Sexton told WND that if a “gay” printing company were asked to print T-shirts for the controversial Westboro Baptist Church saying “Homosexuality is an abomination in the eyes of God,” the “gay” company would have the right to refuse the order.
“If the company does not approve of the message, that is a valid non-discriminatory reason to refuse the work,” he said.
He also said a black business owner would have the right to refuse to print a flyer for a Ku Klux Klan rally.
However, when asked if the same would apply to Hands On Originals if it chose not to support “gay” pride festivals yet didn’t discriminate against a person because he is “gay,” Sexton said “possibly.”
“This is a gray area, but possibly. I can’t say definitively, but it possibly could pass the test,” he said. “I would recommend they take the word ‘gay’ out of there and say they simply don’t approve of the message.”
Sexton’s comments to WND were cited in the initial filing by ADF seeking dismissal of the case.
An administrative law judge in Colorado echoed Sexton’s sentiments, saying that Jack Phillips, a Christian cake maker, could not refuse to bake a wedding cake for a pair of lesbians and ordered him to undergo “sensitivity training.”
Phillips told WND he does not discriminate based on a person’s sexual orientation, but his issue is over the message conveyed by a cake that promotes a ceremony he believes is contrary to the biblical definition of marriage. He noted that he would bake and offer to sell any other kind of cake, just not a wedding cake.
Phillips told WND there are other wedding cakes that he believes are disrespectful of the institution of marriage.
“If a straight couple came in and wanted an erotic cake, I would not do it either. I will not violate my personal standards that come from serving Jesus Christ and the Bible.”
Philips said he also refuses to bake Halloween cakes.
Campbell told WND the court’s ruling could help other Christians such as Aaron and Melissa Klein, who were recently ordered to pay $135,000 for hurting the feelings of a pair of lesbians after refusing to provide flowers for their wedding.
“There really is no difference between Adamson’s case and the others. They are basically the same case,” Campbell said.
“It remains to be seen [what] these other judges think of these arguments but it certainly will help. The underlying theme in all of these messages is our clients serve all people, but they cannot promote all messages. In this case, the judge saw taking this position is legitimate, and the Constitution protects it. We are hopeful the other courts will see that as well.”

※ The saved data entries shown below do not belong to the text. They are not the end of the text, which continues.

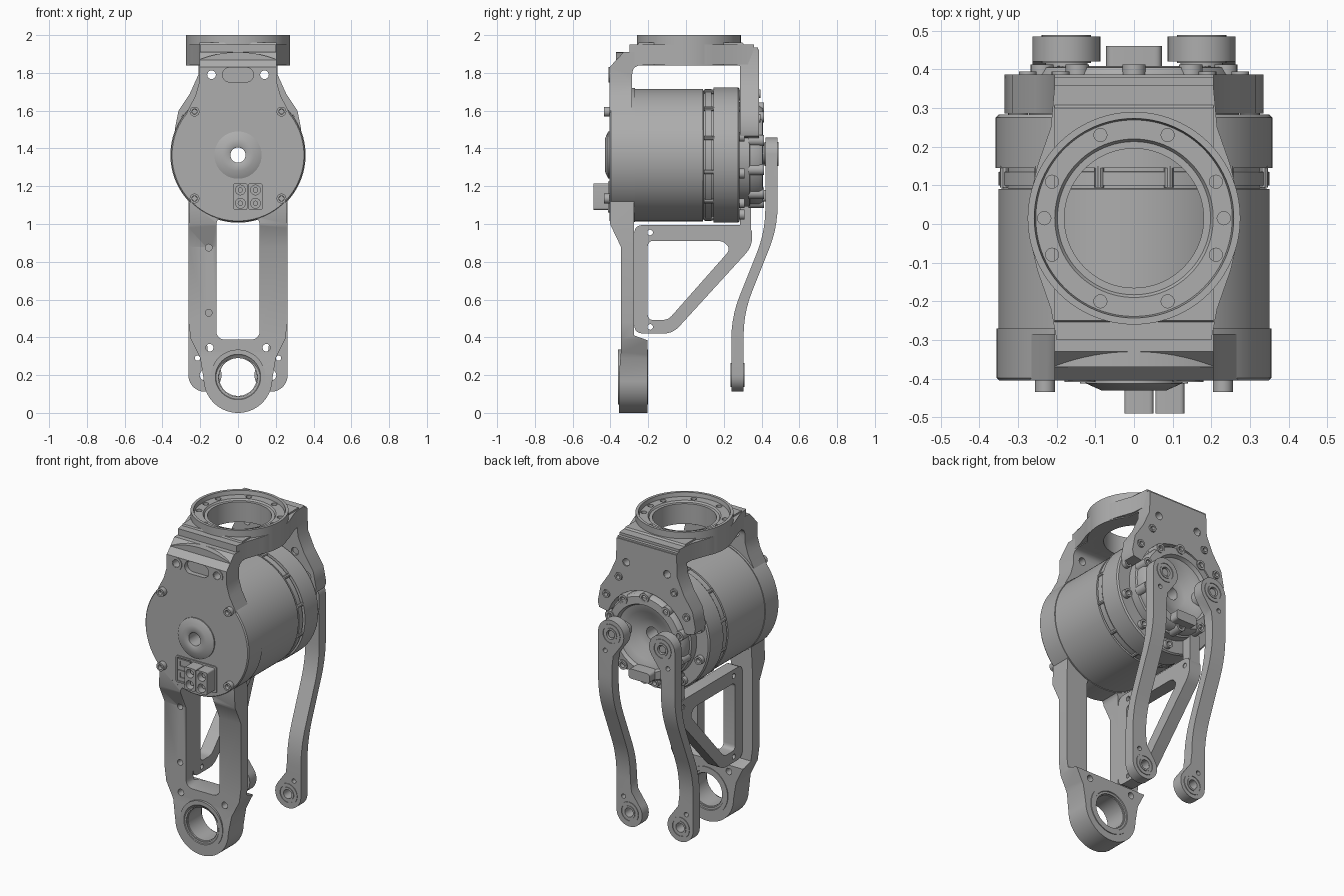
import bpy, bmesh
from math import sin, cos, pi, radians
from mathutils import Vector

cube = bpy.data.objects.get("Cube")
if cube:
    bpy.data.objects.remove(cube, do_unlink=True)

metal = bpy.data.materials.new("machined_grey")
metal.use_nodes = True
grey = (0.42, 0.42, 0.42, 1)
metal.diffuse_color = grey
metal.node_tree.nodes["Principled BSDF"].inputs["Base Color"].default_value = grey

AXIS_Z = 1.365   # height of the motor axis


def activate(obj):
    bpy.ops.object.select_all(action='DESELECT')
    obj.select_set(True)
    bpy.context.view_layer.objects.active = obj


def finish(name, bm):
    bmesh.ops.remove_doubles(bm, verts=bm.verts, dist=0.0002)
    bmesh.ops.recalc_face_normals(bm, faces=bm.faces)
    mesh = bpy.data.meshes.new(name)
    bm.to_mesh(mesh)
    bm.free()
    mesh.materials.append(metal)
    obj = bpy.data.objects.new(name, mesh)
    bpy.context.collection.objects.link(obj)
    return obj


def place(axis, u, v, w):
    return {'x': (w, u, v), 'y': (u, w, v), 'z': (u, v, w)}[axis]


def arc(cx, cy, r, start=0, end=360, n=40):
    steps = n if end - start == 360 else n + 1
    return [(cx + r * cos(radians(start + (end - start) * i / n)),
             cy + r * sin(radians(start + (end - start) * i / n))) for i in range(steps)]


def rounded(points, r, n=5):
    """Polygon with every corner softened over the length r."""
    out = []
    for i, p in enumerate(points):
        p, a, b = Vector(p), Vector(points[i - 1]), Vector(points[(i + 1) % len(points)])
        s = p + (a - p).normalized() * min(r, (a - p).length * 0.45)
        e = p + (b - p).normalized() * min(r, (b - p).length * 0.45)
        for k in range(n + 1):
            t = k / n
            out.append(tuple(s * (1 - t) ** 2 + p * 2 * t * (1 - t) + e * t * t))
    return out


def mirror(half):
    return half + [(-x, y) for x, y in reversed(half)]


def plate(name, axis, lo, hi, outline, holes=()):
    """Outline with holes, extruded along one axis."""
    bm = bmesh.new()
    for loop in [outline, *holes]:
        vs = [bm.verts.new(place(axis, u, v, lo)) for u, v in loop]
        for i, v in enumerate(vs):
            bm.edges.new((vs[i - 1], v))
    bmesh.ops.triangle_fill(bm, use_beauty=True, use_dissolve=False, edges=bm.edges[:])
    grown = bmesh.ops.extrude_face_region(bm, geom=bm.faces[:])
    moved = [g for g in grown['geom'] if isinstance(g, bmesh.types.BMVert)]
    bmesh.ops.translate(bm, verts=moved, vec=place(axis, 0, 0, hi - lo))
    return finish(name, bm)


def lathe(name, axis, cu, cv, profile, n=64):
    """Closed (radius, position) profile turned about an axis."""
    bm = bmesh.new()
    rings = [[bm.verts.new(place(axis, cu + r * cos(2 * pi * i / n), cv + r * sin(2 * pi * i / n), w))
              for r, w in profile] for i in range(n)]
    for i in range(n):
        for j in range(len(profile)):
            bm.faces.new((rings[i - 1][j - 1], rings[i - 1][j], rings[i][j], rings[i][j - 1]))
    return finish(name, bm)


def boolean(obj, tool, op):
    mod = obj.modifiers.new("cut", 'BOOLEAN')
    mod.operation, mod.solver, mod.object = op, 'EXACT', tool
    activate(obj)
    bpy.ops.object.modifier_apply(modifier=mod.name)
    bpy.data.objects.remove(tool, do_unlink=True)


def box(x0, x1, z0, z1):
    return [(x0, z0), (x1, z0), (x1, z1), (x0, z1)]


def screw(name, x, z, r, base, top):
    dip = base + (top - base) * 0.4
    lathe(name, 'y', x, z, [(0, base), (r, base), (r, top), (r * .55, top), (r * .5, dip), (0, dip)], 18)


# Motor housing and covers
lathe("front_cover", 'y', 0, AXIS_Z, [(.04, -.27), (.355, -.27), (.355, -.398), (.349, -.405), (.04, -.405)], 96)
lathe("motor_body", 'y', 0, AXIS_Z,
      [(.04, -.27), (.351, -.27), (.351, .09), (.34, .092), (.34, .1), (.35, .1), (.35, .135), (.338, .136),
       (.338, .145), (.358, .145), (.358, .275), (.35, .283), (.04, .285)], 96)
lathe("front_hub", 'y', 0, AXIS_Z, [(.04, -.40), (.04, -.425), (.05, -.43), (.085, -.43), (.125, -.412), (.125, -.40)])
for sx in (-1, 1):
    for sz in (-1, 1):
        screw("cover_screw", sx * .23, AXIS_Z + sz * .23, .026, -.40, -.435)

# Small clips around the housing groove
for i in range(12):
    a = radians(15 + 30 * i)
    x, z = .347 * cos(a), AXIS_Z + .347 * sin(a)
    plate("groove_clip", 'y', .095, .15, arc(x, z, .012, n=10))

# Gearbox output on the back
lathe("output_flange", 'y', 0, AXIS_Z, [(.04, .28), (.272, .28), (.272, .335), (.262, .34), (.262, .385), (.25, .405),
                                        (.205, .408), (.195, .385), (.15, .375), (.09, .335), (.04, .33)])
for i in range(10):
    a = radians(18 + 36 * i)
    screw("flange_screw", .25 * cos(a), AXIS_Z + .25 * sin(a), .03, .33, .412)
    screw("housing_screw", .315 * cos(a), AXIS_Z + .315 * sin(a), .026, .27, .31)
plate("flange_tab", 'y', .37, .46, rounded(box(-.072, .072, 1.12, 1.18), .02))

# Power connectors on the front cover
plate("connector_frame", 'y', -.412, -.40, rounded(box(-.14, .14, 1.06, 1.225), .015),
      [box(-.13, -.035, 1.07, 1.215)])
for z in (1.08, 1.15):
    plate("data_socket", 'y', -.411, -.40, box(-.125, -.04, z, z + .058),
          [box(-.11, -.055, z + .015, z + .045)])
for x in (-.025, .055):
    plate("power_connector", 'y', -.49, -.40, rounded(box(x, x + .075, 1.075, 1.215), .012),
          [arc(x + .0375, z, .026, n=16) for z in (1.11, 1.18)])
    for z in (1.11, 1.18):
        plate("power_pin", 'y', -.465, -.40, arc(x + .0375, z, .014, n=12))

# Front leg: outline seen from the front, cut to its side profile
BOSS = .182
leg = [(.255, 1.12), (-.255, 1.12), (-.262, .98), (-.262, .48), (-.25, .39), (-.2, .29)]
leg += arc(0, BOSS, BOSS, 180, 360) + [(.2, .29), (.25, .39), (.262, .48), (.262, .98)]
holes = [rounded(box(-.115, .115, .388, 1.04), .05), arc(0, BOSS + .008, .105)]
holes += [arc(-.155, z, .018, n=16) for z in (.53, .875)]
holes += [arc(x, .345, .02, n=16) for x in (-.15, .15)]
front_leg = plate("front_leg", 'y', -.45, -.15, leg, holes)
side = [(-.402, 1.2), (-.402, 1.0), (-.345, .88), (-.345, .32), (-.355, .2), (-.355, -.1),
        (-.205, -.1), (-.205, .385), (-.275, .41), (-.275, 1.2)]
boolean(front_leg, plate("leg_profile", 'x', -.5, .5, side), 'INTERSECT')
lathe("knee_bearing", 'y', 0, BOSS + .008, [(.1, -.345), (.115, -.353), (.12, -.359), (.145, -.359), (.145, -.2),
                                            (.12, -.2), (.115, -.21), (.1, -.215)])

# Triangular brace behind the leg
brace = rounded([(-.275, .995), (-.275, .42), (-.07, .42), (.35, .88), (.35, .995)], .05)
plate("triangle_brace", 'x', -.195, -.115, brace,
      [rounded([(-.203, .91), (-.203, .492), (-.095, .492), (.235, .865), (.2, .91)], .03)]
      + [arc(y, z, .015, n=16) for y, z in ((-.19, .955), (-.19, .455), (.305, .95))])
plate("brace_tab", 'x', -.19, -.12, rounded(box(.285, .345, .93, 1.16), .02))

# Two bent push links with bearings
for s, side_name in ((1, "left"), (-1, "right")):
    shape = arc(.175, 1.37, .088, 0, 215, 24) + [(.16, 1.24), (.168, 1.17), (.168, .4), (.16, .33)]
    shape += arc(.175, .2, .088, 145, 360, 24)
    cuts = [arc(.175, z, .028, n=20) for z in (1.37, .2)] + [arc(.215, z, .014, n=14) for z in (1.262, .29)]
    link = plate(side_name + "_link", 'y', .1, .6, [(s * x, z) for x, z in shape],
                 [[(s * x, z) for x, z in c] for c in cuts])
    band = rounded([(.485, 1.6), (.485, .98), (.305, .53), (.305, 0), (.24, 0), (.24, .51), (.42, .96), (.42, 1.6)], .12)
    boolean(link, plate("link_profile", 'x', -.5, .5, band), 'INTERSECT')
    for z, lo, hi in ((1.37, .42, .485), (.2, .24, .305)):
        for inner, outer in ((.028, .04), (.052, .064)):
            lathe(side_name + "_link_bearing", 'y', s * .175, z,
                  [(inner, lo - .004), (outer, lo - .004), (outer, hi + .004), (inner, hi + .004)], 32)
    lathe(side_name + "_link_pin", 'y', s * .175, 1.37, [(0, .36), (.055, .36), (.055, .425), (.022, .425), (.022, .48), (0, .48)], 32)

# Top bracket: arch over the motor, cut to its front outline
RY = .015
arch = [(-.405, 1.55), (-.405, 1.83), (-.33, 1.91), (-.27, 1.91), (-.25, 1.96), (.3, 1.96), (.32, 1.935), (.38, 1.935),
        (.38, 1.72), (.315, 1.72)] + rounded([(.315, 1.72), (.315, 1.84), (-.285, 1.84), (-.285, 1.72)], .05)[6:-6]
arch += [(-.285, 1.72), (-.285, 1.55)]
top_arch = plate("top_arch", 'x', -.4, .4, arch)
front_shape = mirror([(.3, 1.5), (.262, 1.61), (.225, 1.68), (.205, 1.75), (.205, 2.1)])
boolean(top_arch, plate("arch_outline", 'y', -.6, .6, front_shape), 'INTERSECT')
boolean(top_arch, plate("arch_bore", 'z', 1.75, 2.1, arc(0, RY, .19, n=64)), 'DIFFERENCE')
for x in (-.14, .14):
    boolean(top_arch, plate("arch_hole", 'y', -.6, .6, arc(x, 1.79, .023, n=20)), 'DIFFERENCE')
slot = arc(.045, 1.79, .038, -90, 90, 10) + arc(-.045, 1.79, .038, 90, 270, 10)
boolean(top_arch, plate("arch_slot", 'y', -.5, -.375, slot), 'DIFFERENCE')
for x in (-.14, .14):
    lathe("arch_washer", 'y', x, 1.79, [(.024, -.40), (.04, -.40), (.04, -.409), (.024, -.409)], 24)

# Curved brow over the front of the arch
brow = arc(0, AXIS_Z, .545, 68, 112, 16) + arc(0, AXIS_Z, .5, 68, 112, 16)[::-1]
plate("front_brow", 'y', -.37, -.30, brow)

# Top mounting ring with shoulders blending to the arch
shoulder = mirror([(.2, -.3), (.215, -.22), (.25, -.12), (.271, -.03), (.271, .06), (.25, .15), (.215, .25), (.205, .36)])
plate("ring_shoulder", 'z', 1.845, 1.95, shoulder, [arc(0, RY, .19, n=64)])
lathe("mounting_ring", 'z', 0, RY, [(.18, 1.84), (.275, 1.84), (.275, 2.0), (.258, 2.0), (.254, 1.975), (.205, 1.975),
                                    (.198, 1.965), (.18, 1.965)], 96)
ring = bpy.data.objects["mounting_ring"]
for a in (0, 24, 68, 112, 156, 180, 204, 248, 292, 336):
    x, y = .232 * cos(radians(a)), RY + .232 * sin(radians(a))
    boolean(ring, plate("ring_hole", 'z', 1.93, 2.1, arc(x, y, .017, n=16)), 'DIFFERENCE')

# Rear plate of the bracket, curved around the output flange
ears = mirror([(.205, 1.925), (.21, 1.79), (.255, 1.69), (.315, 1.6), (.335, 1.5), (.325, 1.465), (.275, 1.455)])
ears = ears[:7] + arc(0, AXIS_Z, .278, 20, 160, 30) + ears[7:]
rear_holes = [arc(s * x, z, .024, n=20) for s in (-1, 1) for x, z in ((.14, 1.79), (.19, 1.69), (.275, 1.56))]
plate("rear_plate", 'y', .286, .386, ears, rear_holes)
for s in (-1, 1):
    for x, z in ((.19, 1.69), (.275, 1.56)):
        screw("rear_screw", s * x, z, .023, .3, .395)

for obj in bpy.context.scene.objects:
    if obj.type == 'MESH':
        activate(obj)
        bpy.ops.object.shade_smooth_by_angle(angle=radians(32))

Campbell said: “The Constitution protects expression and expression isn’t just confined to words. A symphony’s performance is an expression even though there are no words. Paintings are expressive, but there are no words in a painting. Even the burning of a flag is an expression, but, again, there are no words spoken there.”
WND reported over the weekend an attempt to block an effort to help the Kleins.
When the penalty against them was announced, supporters set up a GoFundMe page on behalf of the family. Within hours, the fund topped $100,000.
But then GoFundMe abruptly shut down the account, stating it found the campaign “to be in violation of our Terms and Conditions.”
In a statement regarding the decision, GoFundMe said the money raised thus far will still be made available for withdrawal.
The fundraising site explained that the Memories Pizza campaign — which raised more than $840,000 for the Christian-owned company in Indiana that had been forced to shut down because owners said they would be unwilling to cater a same-sex celebration if asked — was allowed, because no laws were violated.
“However, the subjects of the ‘Support Sweet Cakes By Melissa’ campaign have been formally charged by local authorities and found to be in violation of Oregon state law concerning discriminatory acts,” GoFundMe said. “Accordingly, the campaign has been disabled.”
A new fundraising site can be found at Samaritan’s Purse.
Why I will defy recognition of same-sex ‘marriage’ by Rick Scarborough